Q: Can listening to music help your workers to concentrate, or does it just provide a distraction?
A: Many people use music as a form of background noise whilst they work, because they feel that it helps them to concentrate on the task at hand. Certainly for many this may be true, and there are numerous studies that support this claim.
Some say that music can provide an added distraction, and researchers at the University of Cardiff found that students were less able to memorise lists of numbers and words when they listened to background music than when they attempted the task in silence.
However, research from the University of Windsor in Canada showed the opposite. They tested a group of software designers and found that the quality of their work was higher when they listened to music; they were quicker to do tasks, and reported feeling more positive too.

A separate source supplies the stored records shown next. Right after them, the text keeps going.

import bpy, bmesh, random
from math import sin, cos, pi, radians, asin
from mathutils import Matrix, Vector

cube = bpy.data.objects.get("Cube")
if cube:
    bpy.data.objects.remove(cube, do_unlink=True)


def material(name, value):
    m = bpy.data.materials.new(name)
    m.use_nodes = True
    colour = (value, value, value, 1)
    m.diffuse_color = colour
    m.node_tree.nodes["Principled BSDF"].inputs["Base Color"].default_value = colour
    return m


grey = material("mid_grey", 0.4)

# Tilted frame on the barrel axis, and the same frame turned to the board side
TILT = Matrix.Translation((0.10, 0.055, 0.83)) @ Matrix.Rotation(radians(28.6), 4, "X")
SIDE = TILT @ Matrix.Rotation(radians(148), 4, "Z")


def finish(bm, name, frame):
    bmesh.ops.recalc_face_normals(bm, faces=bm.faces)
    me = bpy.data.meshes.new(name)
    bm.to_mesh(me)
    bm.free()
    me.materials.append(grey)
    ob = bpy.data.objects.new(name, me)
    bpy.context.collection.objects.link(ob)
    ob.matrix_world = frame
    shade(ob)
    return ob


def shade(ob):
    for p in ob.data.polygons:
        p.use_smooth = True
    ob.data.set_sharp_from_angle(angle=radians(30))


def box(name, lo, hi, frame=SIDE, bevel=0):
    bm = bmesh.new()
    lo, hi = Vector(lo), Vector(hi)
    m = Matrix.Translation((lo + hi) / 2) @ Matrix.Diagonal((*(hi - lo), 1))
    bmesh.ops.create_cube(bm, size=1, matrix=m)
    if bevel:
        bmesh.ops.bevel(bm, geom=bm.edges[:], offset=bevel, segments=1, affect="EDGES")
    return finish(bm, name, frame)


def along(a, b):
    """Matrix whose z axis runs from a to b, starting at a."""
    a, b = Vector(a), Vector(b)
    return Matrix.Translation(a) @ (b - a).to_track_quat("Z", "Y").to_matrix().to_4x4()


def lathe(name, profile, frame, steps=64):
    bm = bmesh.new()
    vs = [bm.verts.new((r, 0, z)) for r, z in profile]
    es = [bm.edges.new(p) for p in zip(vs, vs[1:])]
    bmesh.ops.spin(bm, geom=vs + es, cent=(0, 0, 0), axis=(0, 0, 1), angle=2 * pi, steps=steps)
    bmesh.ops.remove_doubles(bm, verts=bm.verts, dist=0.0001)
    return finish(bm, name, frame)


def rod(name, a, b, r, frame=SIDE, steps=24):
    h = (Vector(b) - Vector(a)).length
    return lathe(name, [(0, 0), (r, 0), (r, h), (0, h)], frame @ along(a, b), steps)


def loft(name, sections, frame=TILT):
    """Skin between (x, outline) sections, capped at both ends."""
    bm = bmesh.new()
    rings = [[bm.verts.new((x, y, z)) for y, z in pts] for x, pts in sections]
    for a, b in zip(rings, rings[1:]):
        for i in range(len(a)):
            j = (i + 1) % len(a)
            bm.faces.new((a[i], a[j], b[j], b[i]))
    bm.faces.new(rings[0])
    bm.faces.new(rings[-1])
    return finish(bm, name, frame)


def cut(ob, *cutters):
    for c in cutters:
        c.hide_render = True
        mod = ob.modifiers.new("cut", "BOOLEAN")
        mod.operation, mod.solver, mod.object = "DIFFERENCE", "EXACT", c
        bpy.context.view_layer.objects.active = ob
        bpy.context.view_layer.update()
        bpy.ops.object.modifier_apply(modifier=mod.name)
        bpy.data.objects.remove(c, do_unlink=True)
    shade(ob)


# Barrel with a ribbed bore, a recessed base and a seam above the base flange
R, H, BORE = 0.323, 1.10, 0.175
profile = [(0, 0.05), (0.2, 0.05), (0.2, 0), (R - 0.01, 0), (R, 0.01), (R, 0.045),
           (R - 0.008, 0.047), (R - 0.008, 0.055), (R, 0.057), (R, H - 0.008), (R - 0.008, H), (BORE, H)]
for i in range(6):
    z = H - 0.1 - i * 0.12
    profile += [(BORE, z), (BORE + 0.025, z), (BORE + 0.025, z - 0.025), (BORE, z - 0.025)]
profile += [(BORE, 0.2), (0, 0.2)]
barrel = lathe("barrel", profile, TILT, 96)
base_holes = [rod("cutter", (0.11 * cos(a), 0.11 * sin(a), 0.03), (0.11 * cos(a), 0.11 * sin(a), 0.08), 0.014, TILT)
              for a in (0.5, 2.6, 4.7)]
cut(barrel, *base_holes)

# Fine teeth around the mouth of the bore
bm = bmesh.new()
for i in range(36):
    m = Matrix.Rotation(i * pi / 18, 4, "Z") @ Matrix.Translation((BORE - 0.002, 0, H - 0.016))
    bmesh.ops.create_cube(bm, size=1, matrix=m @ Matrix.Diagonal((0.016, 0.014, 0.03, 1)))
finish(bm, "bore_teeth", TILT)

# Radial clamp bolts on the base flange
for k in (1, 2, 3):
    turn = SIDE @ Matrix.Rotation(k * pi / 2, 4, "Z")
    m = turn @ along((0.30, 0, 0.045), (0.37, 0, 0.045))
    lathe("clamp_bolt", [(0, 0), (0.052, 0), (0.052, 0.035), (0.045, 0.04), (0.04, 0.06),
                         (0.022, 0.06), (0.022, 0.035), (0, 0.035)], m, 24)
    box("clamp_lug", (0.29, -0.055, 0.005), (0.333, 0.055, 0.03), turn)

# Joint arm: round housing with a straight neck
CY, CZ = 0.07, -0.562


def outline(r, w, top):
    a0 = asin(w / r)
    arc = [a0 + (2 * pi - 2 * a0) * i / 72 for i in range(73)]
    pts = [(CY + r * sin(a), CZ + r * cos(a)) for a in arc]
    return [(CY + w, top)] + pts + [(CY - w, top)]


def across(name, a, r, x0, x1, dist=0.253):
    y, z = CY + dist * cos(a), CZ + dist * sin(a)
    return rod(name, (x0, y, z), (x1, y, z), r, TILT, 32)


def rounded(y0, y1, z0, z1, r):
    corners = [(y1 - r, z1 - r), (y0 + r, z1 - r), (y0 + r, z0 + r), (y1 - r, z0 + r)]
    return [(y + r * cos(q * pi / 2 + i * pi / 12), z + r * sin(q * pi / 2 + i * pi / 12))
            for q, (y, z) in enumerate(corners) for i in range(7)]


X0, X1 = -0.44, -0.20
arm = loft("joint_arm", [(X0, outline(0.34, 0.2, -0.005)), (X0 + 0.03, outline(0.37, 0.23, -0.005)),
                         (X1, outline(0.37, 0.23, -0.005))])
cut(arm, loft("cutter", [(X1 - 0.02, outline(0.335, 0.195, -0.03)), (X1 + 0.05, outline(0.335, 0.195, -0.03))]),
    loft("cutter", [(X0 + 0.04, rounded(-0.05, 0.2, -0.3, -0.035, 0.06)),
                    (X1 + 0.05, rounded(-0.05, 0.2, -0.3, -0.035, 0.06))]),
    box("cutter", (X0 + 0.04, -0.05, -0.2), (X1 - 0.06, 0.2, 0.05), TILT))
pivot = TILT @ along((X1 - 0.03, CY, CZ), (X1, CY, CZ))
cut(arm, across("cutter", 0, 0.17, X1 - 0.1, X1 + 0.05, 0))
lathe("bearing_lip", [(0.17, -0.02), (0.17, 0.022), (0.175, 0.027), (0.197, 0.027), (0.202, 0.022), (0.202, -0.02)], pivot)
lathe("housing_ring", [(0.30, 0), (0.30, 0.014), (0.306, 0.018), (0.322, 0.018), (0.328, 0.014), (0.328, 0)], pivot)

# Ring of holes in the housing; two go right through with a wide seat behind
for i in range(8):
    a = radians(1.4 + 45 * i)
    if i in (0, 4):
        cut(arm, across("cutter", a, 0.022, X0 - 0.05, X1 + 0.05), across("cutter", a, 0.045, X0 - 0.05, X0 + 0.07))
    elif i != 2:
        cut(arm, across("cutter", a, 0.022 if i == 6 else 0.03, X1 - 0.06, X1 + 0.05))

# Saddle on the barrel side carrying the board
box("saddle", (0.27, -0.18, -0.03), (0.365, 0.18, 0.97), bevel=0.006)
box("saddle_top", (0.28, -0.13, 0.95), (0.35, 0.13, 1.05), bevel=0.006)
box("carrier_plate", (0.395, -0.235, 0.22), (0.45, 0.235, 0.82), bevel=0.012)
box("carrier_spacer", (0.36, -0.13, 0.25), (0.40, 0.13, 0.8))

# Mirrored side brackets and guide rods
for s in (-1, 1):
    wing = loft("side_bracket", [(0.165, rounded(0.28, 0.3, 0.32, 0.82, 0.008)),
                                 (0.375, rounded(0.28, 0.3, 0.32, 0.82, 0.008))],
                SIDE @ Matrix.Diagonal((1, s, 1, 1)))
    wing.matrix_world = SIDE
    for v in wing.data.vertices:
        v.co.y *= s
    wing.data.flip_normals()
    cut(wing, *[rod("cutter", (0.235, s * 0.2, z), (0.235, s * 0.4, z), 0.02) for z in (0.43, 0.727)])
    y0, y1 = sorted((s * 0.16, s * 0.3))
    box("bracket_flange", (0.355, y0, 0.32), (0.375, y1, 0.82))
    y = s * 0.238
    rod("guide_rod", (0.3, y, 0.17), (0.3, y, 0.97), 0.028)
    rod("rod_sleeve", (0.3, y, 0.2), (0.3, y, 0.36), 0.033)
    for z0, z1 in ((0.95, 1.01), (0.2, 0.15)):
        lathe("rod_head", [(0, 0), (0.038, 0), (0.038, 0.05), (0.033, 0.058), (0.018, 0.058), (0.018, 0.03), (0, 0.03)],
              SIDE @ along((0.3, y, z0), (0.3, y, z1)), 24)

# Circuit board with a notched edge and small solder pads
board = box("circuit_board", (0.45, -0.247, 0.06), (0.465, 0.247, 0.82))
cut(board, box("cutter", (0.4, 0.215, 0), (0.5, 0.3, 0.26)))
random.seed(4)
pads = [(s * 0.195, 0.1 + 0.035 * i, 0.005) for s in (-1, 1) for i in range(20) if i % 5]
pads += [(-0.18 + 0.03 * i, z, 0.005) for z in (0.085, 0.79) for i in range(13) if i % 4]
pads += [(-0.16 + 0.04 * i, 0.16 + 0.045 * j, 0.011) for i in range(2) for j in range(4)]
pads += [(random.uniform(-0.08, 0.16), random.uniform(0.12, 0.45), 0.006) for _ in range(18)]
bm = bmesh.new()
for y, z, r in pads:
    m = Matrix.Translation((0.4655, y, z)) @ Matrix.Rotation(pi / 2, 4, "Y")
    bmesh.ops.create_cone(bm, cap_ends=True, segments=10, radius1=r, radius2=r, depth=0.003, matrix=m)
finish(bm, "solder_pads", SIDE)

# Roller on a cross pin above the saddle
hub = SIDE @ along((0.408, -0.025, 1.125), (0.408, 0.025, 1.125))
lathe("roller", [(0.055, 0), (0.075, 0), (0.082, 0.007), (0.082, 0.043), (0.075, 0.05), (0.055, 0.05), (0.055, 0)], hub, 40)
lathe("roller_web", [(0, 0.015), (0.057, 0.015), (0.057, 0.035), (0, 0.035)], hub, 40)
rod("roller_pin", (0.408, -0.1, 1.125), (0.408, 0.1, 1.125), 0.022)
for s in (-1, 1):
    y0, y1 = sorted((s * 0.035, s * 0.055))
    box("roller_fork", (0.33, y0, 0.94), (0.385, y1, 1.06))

It would seem that music is not helpful to those who are undertaking data based tasks, but for those who are required to problem solve or think creatively it can make a marked improvement. If you are considering allowing your staff to listen to music at work, it is important to remember that everyone is different. Each member of your team will have a different way of learning, working and performing tasks. Some may benefit from music, whereas others may find it distracting. Some may enjoy upbeat music to keep them motivated, whereas others may prefer more relaxed instrumental music to focus their attention. Others may shun music entirely and opt for natural atmospheric sounds such as rainfall, bird song or the waves of ocean.

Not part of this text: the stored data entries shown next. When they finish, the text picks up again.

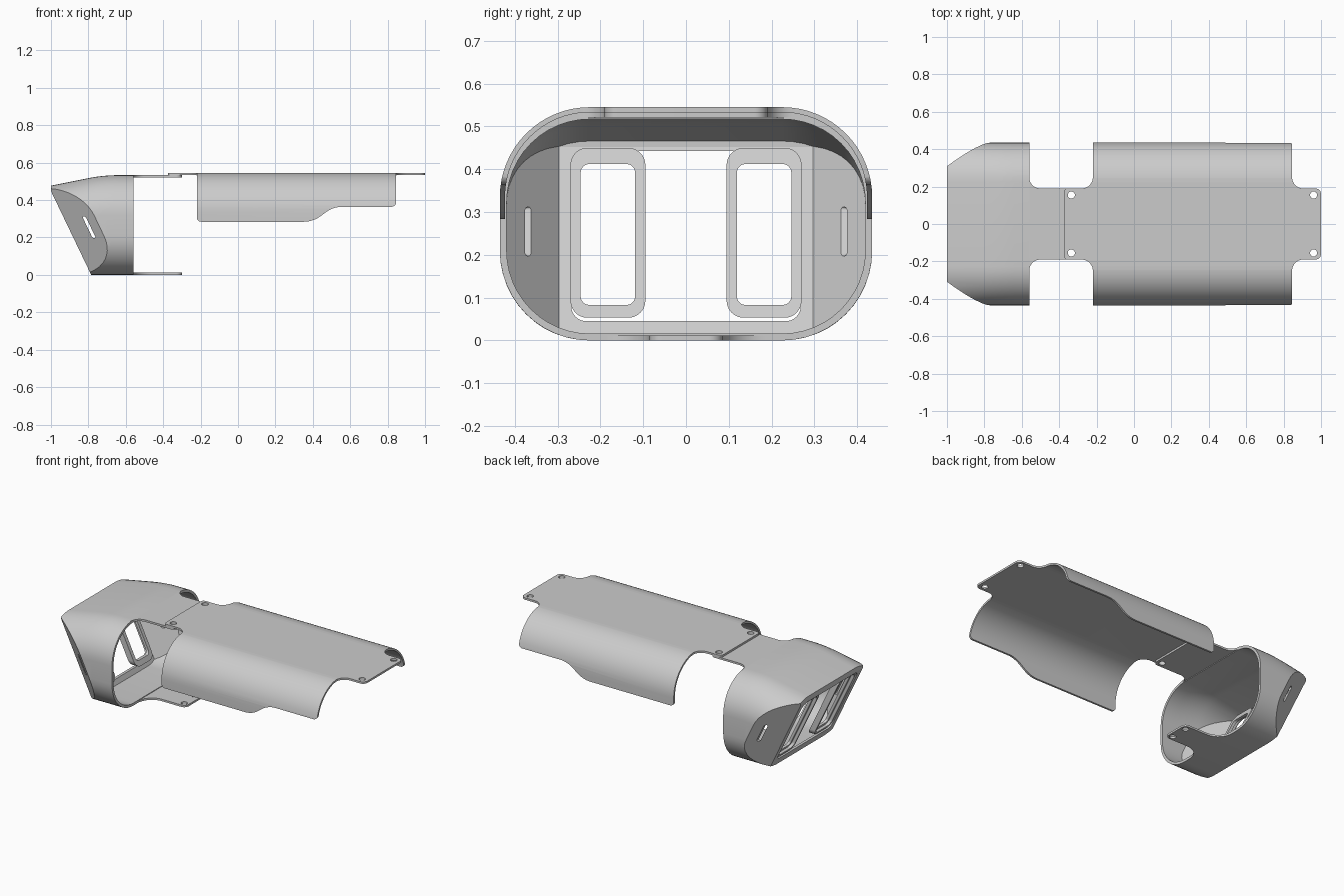
import bpy, bmesh, math
from mathutils import Vector

if "Cube" in bpy.data.objects:
    bpy.data.objects.remove(bpy.data.objects["Cube"])

K = 0.48          # lean of the slanted front: u = x + K*z
U0 = -0.785       # front plane position at z = 0
TOP = 0.533       # hood height


def fillet(pts, n=12):
    """Round polygon corners; each point is (a, b) or (a, b, radius)."""
    out = []
    for i, p in enumerate(pts):
        c = Vector(p[:2])
        if len(p) < 3:
            out.append(c)
            continue
        d1 = (Vector(pts[i - 1][:2]) - c).normalized()
        d2 = (Vector(pts[(i + 1) % len(pts)][:2]) - c).normalized()
        half = d1.angle(d2) / 2
        centre = c + (d1 + d2).normalized() * p[2] / math.sin(half)
        t = p[2] / math.tan(half)
        a, b = c + d1 * t - centre, c + d2 * t - centre
        sweep = a.angle_signed(b)
        for k in range(n + 1):
            w = -sweep * k / n
            out.append(centre + Vector((a.x * math.cos(w) - a.y * math.sin(w),
                                        a.x * math.sin(w) + a.y * math.cos(w))))
    return out


def rect(a0, a1, b0, b1, r):
    return [(a0, b0, r), (a1, b0, r), (a1, b1, r), (a0, b1, r)]


def mirrored(half):
    """Close a half outline by mirroring it over its second coordinate."""
    return half + [(p[0], -p[1], *p[2:]) for p in reversed(half)]


def prism_mesh(pts, axis, stations, shear=0.0, n=12):
    """Extrude an outline along an axis through the given stations."""
    bm = bmesh.new()
    rings = []
    for s in stations:
        ring = []
        for a, b in fillet(pts, n):
            v = {'x': (s, a, b), 'y': (a, s, b), 'z': (a, b, s)}[axis]
            ring.append(bm.verts.new((v[0] - shear * v[2], v[1], v[2])))
        rings.append(ring)
    for r1, r2 in zip(rings, rings[1:]):
        for i in range(len(r1)):
            bm.faces.new((r1[i - 1], r1[i], r2[i], r2[i - 1]))
    bm.faces.new(rings[0])
    bm.faces.new(rings[-1])
    return bm


def finish(bm, name):
    bmesh.ops.remove_doubles(bm, verts=bm.verts, dist=1e-6)
    bmesh.ops.recalc_face_normals(bm, faces=bm.faces)
    me = bpy.data.meshes.new(name)
    bm.to_mesh(me)
    bm.free()
    ob = bpy.data.objects.new(name, me)
    bpy.context.collection.objects.link(ob)
    return ob


def prism(name, *args, **kw):
    return finish(prism_mesh(*args, **kw), name)


def boolean(ob, cutter, op='DIFFERENCE'):
    cutter.hide_render = True
    m = ob.modifiers.new("cut", 'BOOLEAN')
    m.operation, m.object, m.solver = op, cutter, 'EXACT'
    bpy.context.view_layer.objects.active = ob
    bpy.ops.object.modifier_apply(modifier=m.name)
    bpy.data.objects.remove(cutter)


def drill(ob, x, y, r=0.019):
    for s in (-1, 1):
        boolean(ob, prism("hole_cutter", rect(x - r, x + r, s * y - r, s * y + r, r * 0.999),
                          'z', (-0.1, 0.7), n=6))


def smooth(ob):
    bpy.ops.object.select_all(action='DESELECT')
    ob.select_set(True)
    bpy.context.view_layer.objects.active = ob
    bpy.ops.object.shade_smooth_by_angle(angle=math.radians(25))


def hood_solid(name, off, x_end):
    """Rounded tube with drooping top, slanted front and two side facets."""
    xs = [-1.15, -1.0] + [-0.8 + 0.02 * i for i in range(9)] + [x_end]
    w = 0.435 - off
    bm = prism_mesh(rect(-w, w, off, TOP - off, 0.21 - off), 'x', xs)
    for v in bm.verts:
        d = max(0, -0.64 - v.co.x)
        drop = 0.625 * d * d if d < 0.16 else 0.016 + 0.2 * (d - 0.16)
        v.co.z *= 1 - drop / TOP
    planes = [((-1, 0, 0), (-1.0, 0, 0)), ((-1, 0, -K), (U0, 0, 0))]
    planes += [((-0.78, s, -0.78 * K), (-0.61, s * 0.44, 0)) for s in (-1, 1)]
    for no, co in planes:
        no = Vector(no).normalized()
        bmesh.ops.bisect_plane(bm, geom=bm.verts[:] + bm.edges[:] + bm.faces[:], dist=1e-6,
                               plane_co=Vector(co) - no * off, plane_no=no, clear_outer=True)
        bmesh.ops.holes_fill(bm, edges=[e for e in bm.edges if e.is_boundary], sides=0)
    return finish(bm, name)


# Hood: hollow shell, open at the back, with front window and side slots
hood = hood_solid("hood", 0.0, -0.56)
boolean(hood, hood_solid("hood_inside", 0.016, -0.5))
boolean(hood, prism("window_cutter", rect(-0.268, 0.268, 0.045, 0.442, 0.035),
                    'x', (-0.9, -0.72), shear=K))
for s in (-1, 1):
    boolean(hood, prism("slot_cutter", rect(-0.683, -0.665, 0.197, 0.312, 0.0088),
                        'y', (s * 0.3, s * 0.5), shear=K, n=6))
smooth(hood)

# Hood tabs: wide one on top, narrow one below, each with two screw holes
for name, w, r, z, hx, hy in (("hood_top_tab", 0.19, 0.059, TOP - 0.012, -0.335, 0.155),
                              ("hood_bottom_tab", 0.085, 0.1, 0.0, -0.33, 0.055)):
    tab = prism(name, mirrored([(-0.56, w + r + 0.001), (-0.56, w, r)][1:1] +
                               [(-0.562, w + r + 0.001), (-0.56, w + r + 0.001),
                                (-0.56, w, r), (-0.3, w, 0.03)]), 'z', (z, z + 0.012))
    drill(tab, hx, hy)
    smooth(tab)

# Two leaning stepped window frames
for s, side in ((-1, "right"), (1, "left")):
    def box(i, z0, z1, r):
        a, b = sorted((s * (0.095 + i), s * (0.27 - i)))
        return rect(a, b, z0, z1, r)
    frame = prism("window_frame_" + side, box(0, 0.053, 0.45, 0.04), 'x', (-0.778, -0.738), shear=K)
    boolean(frame, prism("step_cutter", box(0.012, 0.067, 0.432, 0.03), 'x', (-0.85, -0.757), shear=K))
    boolean(frame, prism("opening_cutter", box(0.024, 0.083, 0.412, 0.02), 'x', (-0.9, -0.7), shear=K))
    smooth(frame)

# Body cover: arched shell trimmed by its top outline and its side outline
T = 0.012
cover = prism("body_cover", [
    (0.435, 0.2), (0.435, 0.545, 0.21), (-0.435, 0.545, 0.21), (-0.435, 0.2),
    (-0.435 + T, 0.2), (-0.435 + T, 0.545 - T, 0.21 - T),
    (0.435 - T, 0.545 - T, 0.21 - T), (0.435 - T, 0.2)], 'x', (-0.42, 1.05), n=16)
boolean(cover, prism("top_outline", mirrored([
    (-0.375, 0.19, 0.02), (-0.22, 0.19, 0.06), (-0.22, 0.5), (0.845, 0.5),
    (0.845, 0.19, 0.06), (1.0, 0.19, 0.03)]), 'z', (0.1, 0.7)), 'INTERSECT')
boolean(cover, prism("side_outline", [
    (-0.45, 0.6), (-0.45, 0.45), (-0.221, 0.45), (-0.221, 0.284, 0.025),
    (0.40, 0.284, 0.15), (0.51, 0.364, 0.15), (0.846, 0.364, 0.025),
    (0.846, 0.45), (1.1, 0.45), (1.1, 0.6)], 'y', (-0.6, 0.6)), 'INTERSECT')
drill(cover, -0.335, 0.155)
drill(cover, 0.96, 0.155)
smooth(cover)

The best approach to such a strongly debated issue is not a one-size-fits-all solution, but rather to let people choose for themselves. Provide headphones for your workers and allow them to choose from a range of sounds and music. Keep an eye on their productivity, and once they are able to better customise their working environment to suit their own needs you should see an improvement in their work.